The Cincinnati Reds 2016 MLB Draft selections probably won’t be looked back upon fondly in the history books. Yes, Cincinnati was able to take Nick Senzel with the second-overall pick, and Senzel has shown signs of being a serviceable everyday player and even made his MLB debut almost a year-and-a-half earlier than the first-overall selection Mickey Moniak.
The first round isn’t the problem, it’s the later rounds. Outside of Senzel no player drafted in the 2016 MLB Draft has made their major league debut with the Reds. The only other player who was on track to do so was Taylor Trammell, but he was dealt to the San Diego Padres in the Trevor Bauer deal.
The Reds took catcher Chris Okey out of Clemson with the 43rd overall pick. Okey has found decent success in Double-A, but has yet to really turn heads and has only played nine games at the Triple-A level.
Tucker Barnhart is the team’s the current starter behind the dish, and Tyler Stephenson being the Reds first-round selection the year prior, is the obvious catcher of the future. The Cincinnati Reds made a huge mistake in the 2016 MLB Draft, and it can’t be overlooked.
The Reds could have drafted Pete Alonso in the 2016 MLB Draft.
What Cincinnati has failed to do is plan for the future at first base. The Reds appear completely content with letting Joey Votto ride off into the sunset, compiling some of the worst seasons offensively that he’s ever had.
From the outside looking in, the Cincinnati Reds seems compelled to not make a plan for the post-Votto era at first base, almost as if it would be perceived as admitting fault in handing out the largest contract in team history.
Instead of drafting a catcher in 2016, Cincinnati missed out on drafting the future at first base. Not only the future for the position in Cincinnati, but the future star first baseman for all of baseball in Pete Alonso, who was taken with the 64th overall selection in the 2016 MLB Draft. Since making the New York Mets Opening Day roster in 2019, Alonso has been nothing short of spectacular.
Pete Alonso’s rookie season was outstanding.
While only one full season is all to be seen so far out of Pete Alonso at the big league level, that season was one for the record books. One look over at FanGraphs tells the story of how impressive of a rookie season Alonso had.

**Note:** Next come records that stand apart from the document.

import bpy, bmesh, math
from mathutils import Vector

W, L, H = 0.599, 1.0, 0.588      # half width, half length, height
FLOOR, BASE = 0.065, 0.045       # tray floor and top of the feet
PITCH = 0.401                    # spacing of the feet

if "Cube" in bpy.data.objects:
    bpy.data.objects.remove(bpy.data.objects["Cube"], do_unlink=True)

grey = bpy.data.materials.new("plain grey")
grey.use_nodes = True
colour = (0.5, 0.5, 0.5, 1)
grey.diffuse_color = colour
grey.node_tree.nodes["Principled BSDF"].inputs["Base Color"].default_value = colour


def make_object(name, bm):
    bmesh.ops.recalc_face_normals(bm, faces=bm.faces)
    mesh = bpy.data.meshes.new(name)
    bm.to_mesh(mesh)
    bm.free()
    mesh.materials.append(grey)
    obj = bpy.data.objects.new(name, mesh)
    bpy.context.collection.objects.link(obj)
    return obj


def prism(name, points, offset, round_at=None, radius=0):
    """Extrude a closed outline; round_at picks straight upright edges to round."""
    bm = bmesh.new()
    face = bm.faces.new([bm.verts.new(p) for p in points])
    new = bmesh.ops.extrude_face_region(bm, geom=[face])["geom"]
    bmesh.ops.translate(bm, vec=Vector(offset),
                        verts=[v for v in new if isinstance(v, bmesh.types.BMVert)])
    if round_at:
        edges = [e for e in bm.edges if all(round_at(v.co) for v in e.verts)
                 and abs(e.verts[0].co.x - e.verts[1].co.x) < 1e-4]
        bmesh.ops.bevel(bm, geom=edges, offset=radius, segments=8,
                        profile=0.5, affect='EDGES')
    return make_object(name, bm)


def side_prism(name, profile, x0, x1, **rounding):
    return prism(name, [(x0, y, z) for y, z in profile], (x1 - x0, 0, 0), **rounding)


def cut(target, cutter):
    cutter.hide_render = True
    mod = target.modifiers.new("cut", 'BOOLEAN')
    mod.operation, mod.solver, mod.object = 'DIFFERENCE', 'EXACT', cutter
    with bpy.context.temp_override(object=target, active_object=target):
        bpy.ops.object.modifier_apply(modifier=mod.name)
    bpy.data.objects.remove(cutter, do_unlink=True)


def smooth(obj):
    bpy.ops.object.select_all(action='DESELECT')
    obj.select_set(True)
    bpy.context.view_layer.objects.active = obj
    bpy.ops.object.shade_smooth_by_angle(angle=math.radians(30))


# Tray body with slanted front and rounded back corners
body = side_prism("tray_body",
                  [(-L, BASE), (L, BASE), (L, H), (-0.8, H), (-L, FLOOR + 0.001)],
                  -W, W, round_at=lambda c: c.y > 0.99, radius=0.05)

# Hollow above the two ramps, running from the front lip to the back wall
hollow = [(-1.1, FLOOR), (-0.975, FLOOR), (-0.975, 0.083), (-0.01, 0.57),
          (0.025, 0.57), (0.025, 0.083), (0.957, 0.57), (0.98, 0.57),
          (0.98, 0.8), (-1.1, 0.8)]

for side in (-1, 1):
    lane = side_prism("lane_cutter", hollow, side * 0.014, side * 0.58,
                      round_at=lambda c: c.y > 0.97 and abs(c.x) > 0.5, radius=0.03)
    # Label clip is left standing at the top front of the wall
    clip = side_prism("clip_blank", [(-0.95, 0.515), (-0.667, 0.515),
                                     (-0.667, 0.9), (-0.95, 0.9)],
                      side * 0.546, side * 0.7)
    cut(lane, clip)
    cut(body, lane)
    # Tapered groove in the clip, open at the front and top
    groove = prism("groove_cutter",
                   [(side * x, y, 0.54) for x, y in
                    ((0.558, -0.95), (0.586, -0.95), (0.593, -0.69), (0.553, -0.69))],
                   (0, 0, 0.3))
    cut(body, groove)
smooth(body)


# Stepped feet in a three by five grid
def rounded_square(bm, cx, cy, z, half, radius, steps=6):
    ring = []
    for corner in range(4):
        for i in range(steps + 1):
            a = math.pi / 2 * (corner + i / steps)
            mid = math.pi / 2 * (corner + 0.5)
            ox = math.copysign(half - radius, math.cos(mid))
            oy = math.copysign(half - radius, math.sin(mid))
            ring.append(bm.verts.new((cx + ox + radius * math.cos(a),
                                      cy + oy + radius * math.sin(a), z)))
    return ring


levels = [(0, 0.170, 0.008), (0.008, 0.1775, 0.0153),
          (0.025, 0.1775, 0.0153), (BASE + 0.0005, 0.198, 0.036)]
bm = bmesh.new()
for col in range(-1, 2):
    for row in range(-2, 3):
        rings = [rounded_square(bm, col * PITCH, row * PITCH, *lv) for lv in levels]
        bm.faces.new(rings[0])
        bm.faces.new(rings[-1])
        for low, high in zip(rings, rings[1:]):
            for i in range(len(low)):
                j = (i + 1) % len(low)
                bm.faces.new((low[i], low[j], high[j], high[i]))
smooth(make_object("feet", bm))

Alonso slashed .260/.358/.583 and belted 53 home runs while knocking home 120 RB’s. Alonso’s 53 round-trippers led all of Major League Baseball in 2019 and broke the rookie record of 52 set by Aaron Judge. Alonso put on an even more impressive display belting 57 total bombs in the 2019 Home Run Derby.
Pete Alonso could’ve been the heir apparent to Reds first baseman Joey Votto.
Alonso won’t blow fans away defensively. He’s still young and could improve, but he’s one of the worst fielding first basemen in all of baseball. When you bring a player like Alonso on board, it’s not about what he does defensively, it’s what he can do at the plate. The Reds could’ve drafted Alonso, had him under team control for quite some time while allowing Votto groom him at first base.
What Pete Alonso has been able to do at the plate far exceeds anything Joey Votto has done in years. FanGraphs puts Alonso’s dollar WAR value at being worth almost $39M dollars pre year, which much more valuable than Votto who’s value is $9.8M over the last two seasons combined.
With the team Cincinnati was able to put together in 2020, as good as the pitching was, it’s hard to believe with Alonso onboard the Reds would’ve been scoreless in their first playoff appearance since 2013. What could’ve been? That’s hard to say, but it’s quite easy to argue the Reds certainly would’ve made it out of Atlanta. To the World Series perhaps? Nobody will ever really know.
One mistake in a draft five years ago could’ve allowed Cincinnati to strike gold with Pete Alonso. The question still remains; what will the Cincinnati Reds do at first base when life after Joey Votto inevitably happens? Although Alonso wasn’t drafted by Cincinnati, he could be a viable trade target in the future, I hope.